Instead, the only signs that the IPO will take place have been domestic: last week, the Saudi Arabian stock exchange, the Tadawul, announced a series of measures to ease foreign investors' access and to widen the range of foreign institutional investors that are eligible to invest there. And at the beginning of this year, the Saudi government changed the status of Aramco to that of a joint stock company -- a condition necessary for its IPO.
These steps do suggest the IPO will go ahead, domestically. Regarding the international IPO, uncertainty over when, where or even whether it will happen is rising. I still believe the Tokyo Stock Exchange would be the ideal choice for it if it does go ahead, for the reasons I outlined in an earlier article.
A report by Reuters on Jan. 11 quoting two sources familiar with the discussions taking place in Saudi Arabia said only Hong Kong, New York and London had been shortlisted for the foreign IPO. But Bloomberg on Thursday Jan. 18 quoted the CEO of Aramco, Amin Nasser, as saying there is no such shortlist.
Also on Thursday, according to a report by Arabian Business, Nasser injected a bit more uncertainty about the international IPO, telling reporters at the company's headquarters that, while the company is ready for listing this year, "we want to see if there is going to be a listing in another market (besides the Tadawul). There is a committee that is formed that looks into it and whenever the decision is taken the company is ready to implement."
The IPO is part of plans by Crown Prince Mohammed bin Salman, Saudi Arabia's de facto ruler, to reduce his country's dependence on oil and to diversify its economy. He has estimated the value of Aramco at $2.0 trillion, which would mean the listing of a 5% stake would bring as much as $100 billion to the state coffers.
For such a huge IPO it would make sense, in fact, to do it in stages, starting with the Tadawul. Listing it domestically first would allow the government to identify and iron out any potential creases -- like, for example, deal with investor reactions to figures or performance on a smaller, easier to control scale.
Although the biggest oil company in the world, relatively little is known about Aramco's financial performance. Following the public listing, the company will have to disclose a lot of information about how much money it makes, its levels of debt, its profitability and cash flows.
The share price will move with every announcement, which is something Aramco's management and the government will need to get used to. There will need to be much more transparency and even then, the company's share price will be influenced by scores of apparently unrelated factors, ranging from moves in the price of oil to regional or global political issues.
For any emerging market looking to diversify, a huge domestic IPO of its main national champion would be enough to keep it busy for a while.
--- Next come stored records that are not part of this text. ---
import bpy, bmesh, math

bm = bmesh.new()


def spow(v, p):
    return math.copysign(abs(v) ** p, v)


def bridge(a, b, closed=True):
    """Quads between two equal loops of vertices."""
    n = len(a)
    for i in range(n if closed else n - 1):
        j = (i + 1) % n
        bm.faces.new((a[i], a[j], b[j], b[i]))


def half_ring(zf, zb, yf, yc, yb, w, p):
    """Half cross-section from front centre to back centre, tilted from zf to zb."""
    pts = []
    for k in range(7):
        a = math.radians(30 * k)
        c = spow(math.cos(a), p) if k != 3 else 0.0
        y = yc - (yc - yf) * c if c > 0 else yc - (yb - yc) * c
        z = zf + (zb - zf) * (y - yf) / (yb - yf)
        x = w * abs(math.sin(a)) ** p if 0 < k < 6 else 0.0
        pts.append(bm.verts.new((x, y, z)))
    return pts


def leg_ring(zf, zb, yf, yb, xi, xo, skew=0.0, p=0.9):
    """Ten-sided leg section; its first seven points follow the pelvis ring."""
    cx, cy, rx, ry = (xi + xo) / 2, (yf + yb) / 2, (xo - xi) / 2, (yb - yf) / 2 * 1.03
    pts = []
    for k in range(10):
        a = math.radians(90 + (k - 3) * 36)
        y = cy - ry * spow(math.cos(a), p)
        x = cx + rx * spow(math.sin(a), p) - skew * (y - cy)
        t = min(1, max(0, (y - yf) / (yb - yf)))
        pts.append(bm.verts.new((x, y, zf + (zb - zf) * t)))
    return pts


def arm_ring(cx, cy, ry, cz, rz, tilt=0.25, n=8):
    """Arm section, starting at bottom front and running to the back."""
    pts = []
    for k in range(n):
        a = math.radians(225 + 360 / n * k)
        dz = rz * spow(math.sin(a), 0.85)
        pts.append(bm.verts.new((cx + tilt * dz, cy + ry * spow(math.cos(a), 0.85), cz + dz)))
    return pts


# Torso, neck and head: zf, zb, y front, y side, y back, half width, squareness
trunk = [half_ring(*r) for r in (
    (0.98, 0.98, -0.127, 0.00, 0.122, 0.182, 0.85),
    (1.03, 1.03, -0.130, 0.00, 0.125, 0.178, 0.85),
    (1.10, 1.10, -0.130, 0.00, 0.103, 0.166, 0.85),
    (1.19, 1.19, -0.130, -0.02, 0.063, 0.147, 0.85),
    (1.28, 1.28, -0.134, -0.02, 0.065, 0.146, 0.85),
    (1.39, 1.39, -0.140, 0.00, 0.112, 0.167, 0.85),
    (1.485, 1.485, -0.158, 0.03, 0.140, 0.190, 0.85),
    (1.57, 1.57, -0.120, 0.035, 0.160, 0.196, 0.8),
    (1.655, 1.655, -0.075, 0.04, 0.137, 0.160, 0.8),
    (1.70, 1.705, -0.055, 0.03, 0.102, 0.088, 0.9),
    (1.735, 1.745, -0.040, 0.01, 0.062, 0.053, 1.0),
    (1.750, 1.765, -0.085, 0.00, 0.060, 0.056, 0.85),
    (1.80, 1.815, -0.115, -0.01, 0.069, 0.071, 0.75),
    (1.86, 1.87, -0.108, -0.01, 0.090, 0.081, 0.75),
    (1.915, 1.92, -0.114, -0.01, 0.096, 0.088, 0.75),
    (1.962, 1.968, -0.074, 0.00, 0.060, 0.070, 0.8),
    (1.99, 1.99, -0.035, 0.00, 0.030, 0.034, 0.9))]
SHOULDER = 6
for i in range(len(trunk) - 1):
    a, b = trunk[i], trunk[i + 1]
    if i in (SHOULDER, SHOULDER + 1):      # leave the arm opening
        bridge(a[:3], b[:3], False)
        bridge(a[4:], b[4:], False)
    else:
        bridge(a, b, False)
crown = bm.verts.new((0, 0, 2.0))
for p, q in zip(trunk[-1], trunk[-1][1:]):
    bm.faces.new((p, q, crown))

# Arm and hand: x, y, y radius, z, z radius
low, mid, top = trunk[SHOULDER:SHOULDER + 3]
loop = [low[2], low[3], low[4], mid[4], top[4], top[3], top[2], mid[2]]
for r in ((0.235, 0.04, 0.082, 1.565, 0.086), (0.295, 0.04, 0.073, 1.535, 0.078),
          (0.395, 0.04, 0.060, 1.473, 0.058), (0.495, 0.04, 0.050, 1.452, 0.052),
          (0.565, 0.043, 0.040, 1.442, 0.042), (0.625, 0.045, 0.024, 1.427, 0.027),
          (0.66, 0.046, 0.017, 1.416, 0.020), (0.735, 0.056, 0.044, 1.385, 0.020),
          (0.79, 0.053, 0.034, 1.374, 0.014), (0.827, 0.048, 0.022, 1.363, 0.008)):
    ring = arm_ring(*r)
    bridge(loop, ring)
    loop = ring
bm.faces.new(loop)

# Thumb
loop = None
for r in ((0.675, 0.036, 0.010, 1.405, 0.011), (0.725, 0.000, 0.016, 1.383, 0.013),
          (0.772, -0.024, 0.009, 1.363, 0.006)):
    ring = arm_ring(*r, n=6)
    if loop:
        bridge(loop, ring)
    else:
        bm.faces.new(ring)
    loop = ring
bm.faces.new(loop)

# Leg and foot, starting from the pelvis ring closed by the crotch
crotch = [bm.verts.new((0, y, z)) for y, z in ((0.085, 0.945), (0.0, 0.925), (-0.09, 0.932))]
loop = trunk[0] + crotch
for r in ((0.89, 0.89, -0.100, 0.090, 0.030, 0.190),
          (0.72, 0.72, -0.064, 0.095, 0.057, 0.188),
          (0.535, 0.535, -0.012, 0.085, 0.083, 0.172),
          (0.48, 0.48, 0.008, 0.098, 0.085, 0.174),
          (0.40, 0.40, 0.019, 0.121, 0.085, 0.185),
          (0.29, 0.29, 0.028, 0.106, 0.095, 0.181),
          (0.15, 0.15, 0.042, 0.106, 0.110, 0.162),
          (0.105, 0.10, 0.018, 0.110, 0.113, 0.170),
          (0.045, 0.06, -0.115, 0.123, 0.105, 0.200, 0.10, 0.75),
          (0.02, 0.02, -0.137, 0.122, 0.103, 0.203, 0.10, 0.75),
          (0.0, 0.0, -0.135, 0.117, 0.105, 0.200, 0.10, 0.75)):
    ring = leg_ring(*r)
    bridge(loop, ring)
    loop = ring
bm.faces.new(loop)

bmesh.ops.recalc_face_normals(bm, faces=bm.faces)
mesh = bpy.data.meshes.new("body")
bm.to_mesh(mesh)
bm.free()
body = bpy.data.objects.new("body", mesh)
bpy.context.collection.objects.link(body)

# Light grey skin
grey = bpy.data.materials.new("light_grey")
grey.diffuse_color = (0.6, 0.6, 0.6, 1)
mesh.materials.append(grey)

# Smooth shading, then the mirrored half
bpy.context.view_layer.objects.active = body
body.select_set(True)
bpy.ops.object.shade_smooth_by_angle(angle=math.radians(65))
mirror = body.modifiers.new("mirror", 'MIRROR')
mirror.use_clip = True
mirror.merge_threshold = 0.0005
Saudi Arabia would be wise to wait with Aramco's international IPO until it is sure the domestic listing has gone smoothly. Perhaps officials will be coming around to that conclusion themselves.